Devon, with a confident smirk, whirled his head toward Ashleigh, who looked sideways in embarrassment. Then Devon whirled back to Ms. Avery. He ripped off his glasses. “Consider this my hall pass!” He declared, slamming his spectacles down on the teacher's desk. Devon then marched toward the door, but ran headlong into the door frame. He sheepishly turned back briefly, before embarking again out the door, only to run face-first into a bulletin board of unreturned test papers with students' names in big red lettering. The whole contraption crashed to the floor.

Ms. Avery signed as she made her way over to her desk. She picked up Devon's glasses and extended her hand toward him. “Devon, just take your glasses.”

Devon waved his arms in front of him as he gingerly made his way over. He then took his glasses, put them on again, then regarded the class timidly. “It—it looked a lot more heroic in my head.”

He was met with awkward silence. “To battle!” Devon yelled suddenly, then charged out the room.

With nothing better to do before the sun would cut the school year short, Ms. Avery's Calculus class watched as Devon joined Sam, who was positioned, once again, with the fire extinguisher pointed offensively upward toward the sky. Devon opened up the water bottle and doused himself with half of it. “Saw this strategy in Chronicles of Riddik,” Sam explained.

“How much time is left?” Ashleigh begged in the midst of hyperventilation.

Logan held up his phone with a timer ticking down. “Less than a minute!” 45 seconds to go.

Devon checked his watch, too.
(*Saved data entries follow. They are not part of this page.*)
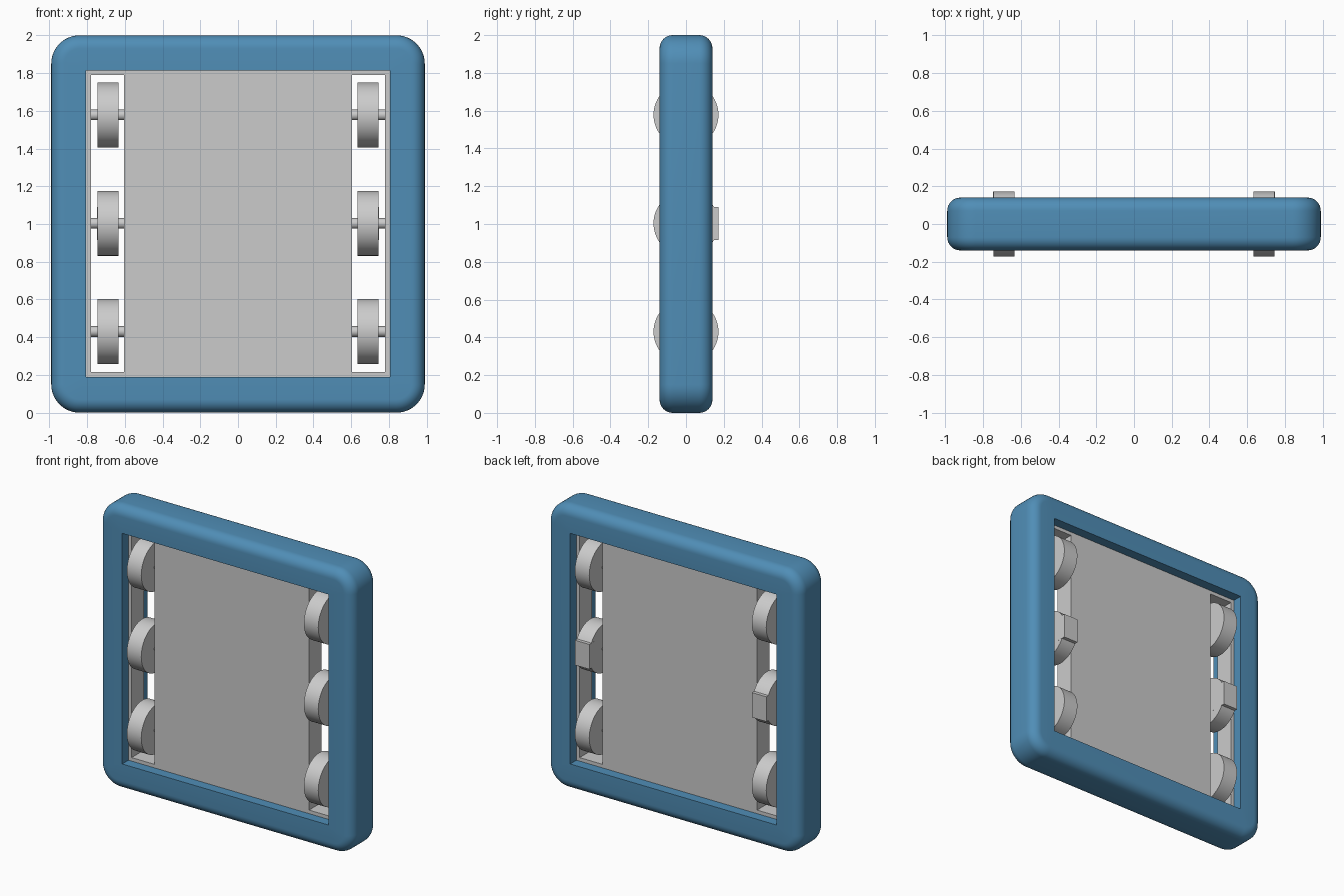
import bpy, bmesh, math
from mathutils import Matrix, Vector

if "Cube" in bpy.data.objects:
    bpy.data.objects.remove(bpy.data.objects["Cube"])


def finish(bm, name, material=None, smooth=True):
    bmesh.ops.recalc_face_normals(bm, faces=bm.faces)
    mesh = bpy.data.meshes.new(name)
    bm.to_mesh(mesh)
    bm.free()
    obj = bpy.data.objects.new(name, mesh)
    bpy.context.collection.objects.link(obj)
    if material:
        mesh.materials.append(material)
    if smooth:
        bpy.ops.object.select_all(action='DESELECT')
        obj.select_set(True)
        bpy.context.view_layer.objects.active = obj
        bpy.ops.object.shade_smooth_by_angle(angle=math.radians(32))
    return obj


def ring(bm, y, x_half, z_low, z_high, radius, steps=12):
    """Rounded rectangle of vertices in the plane at depth y."""
    verts = []
    corners = [(1, z_high, -1), (-1, z_high, -1), (-1, z_low, 1), (1, z_low, 1)]
    for k, (sx, z, sz) in enumerate(corners):
        cx, cz = sx * (x_half - radius), z + sz * radius
        for i in range(steps + 1):
            a = math.pi / 2 * (k + i / steps)
            verts.append(bm.verts.new((cx + radius * math.cos(a), y,
                                       cz + radius * math.sin(a))))
    return verts


blue = bpy.data.materials.new("blue_plastic")
blue.diffuse_color = (0.08, 0.27, 0.47, 1)
blue.use_nodes = True
blue.node_tree.nodes["Principled BSDF"].inputs["Base Color"].default_value = blue.diffuse_color

# Rounded bumper frame: cross-section swept around the rectangle
DEPTH, ROUND, CORNER = 0.14, 0.07, 0.15
profile = []
for side in (-1, 1):
    arc = []
    for i in range(9):
        a = math.pi / 2 * i / 8
        arc.append((side * (DEPTH - ROUND + ROUND * math.cos(a)),
                    ROUND * (1 - math.sin(a))))
    profile += arc if side < 0 else arc[::-1]
bm = bmesh.new()
rings = [ring(bm, y, 0.99 - d, d, 2 - d, CORNER - d) for y, d in profile]
rings += [ring(bm, y, 0.805, 0.19, 1.815, 0) for y in (DEPTH, -DEPTH)]
for a, b in zip(rings, rings[1:] + rings[:1]):
    for i in range(len(a)):
        j = (i + 1) % len(a)
        bm.faces.new((a[i], a[j], b[j], b[i]))
bmesh.ops.remove_doubles(bm, verts=bm.verts, dist=1e-5)
finish(bm, "bumper_frame", blue)

# Centre panel with two wheel slots
xs = (-0.805, -0.78, -0.603, 0.603, 0.78, 0.805)
zs = (0.19, 0.215, 1.79, 1.815)
bm = bmesh.new()
grid = [[bm.verts.new((x, -0.07, z)) for z in zs] for x in xs]
for i in range(5):
    for j in range(3):
        if j == 1 and i in (1, 3):
            continue
        bm.faces.new((grid[i][j], grid[i + 1][j],
                      grid[i + 1][j + 1], grid[i][j + 1]))
ext = bmesh.ops.extrude_face_region(bm, geom=bm.faces[:], use_keep_orig=True)
bmesh.ops.translate(bm, vec=Vector((0, 0.14, 0)),
                    verts=[v for v in ext["geom"] if isinstance(v, bmesh.types.BMVert)])
finish(bm, "centre_panel", smooth=False)


def cylinder(name, x, z, radius, length, segments):
    bm = bmesh.new()
    bmesh.ops.create_cone(bm, cap_ends=True, segments=segments, radius1=radius,
                          radius2=radius, depth=length,
                          matrix=Matrix.Translation((x, 0, z))
                          @ Matrix.Rotation(math.pi / 2, 4, 'Y'))
    return finish(bm, name)


# Wheels, axles and the square pads behind the middle wheels
for side, label in ((-1, "left"), (1, "right")):
    for z, place in ((0.43, "lower"), (1.003, "middle"), (1.578, "upper")):
        cylinder(f"wheel_{label}_{place}", side * 0.69, z, 0.172, 0.112, 64)
        cylinder(f"axle_{label}_{place}", side * 0.692, z, 0.028, 0.18, 24)
    bm = bmesh.new()
    bmesh.ops.create_cube(bm, size=1, matrix=Matrix.Translation((side * 0.69, 0.112, 1.003))
                          @ Matrix.Diagonal((0.113, 0.12, 0.175, 1)))
    finish(bm, f"wheel_pad_{label}", smooth=False)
He and Sam, still holding their weapons at the ready, counted down until impact. “Ten, nine, eight, seven, six...”

Ashleigh closed her eyes. “I can't watch!” She cried.

Logan gripped his phone, eyes wide, staring out at the window.

Ms. Avery was writing down homework; she had changed their due dates to earlier that originally scheduled.

Just then the PA chimed. “Hello, Emerson. This is Principal Washington again. Just got word from NASA again. I have good news! Apparently there was a glitch in some of the equipment. The sun didn't explode.”

Everyone breathed a sigh of relief. Mr. Washington continued. “It's still burning and will continue to burn for the next five billion years. I hope no one was doing anything drastic.”

Not too drastic, Evyn thought. He looked out the window and continued to observe Sam deploying the extinguisher foam into the wind next to Devon who was throwing the last remnants of Ms. Avery's water bottle toward the still-burning sun.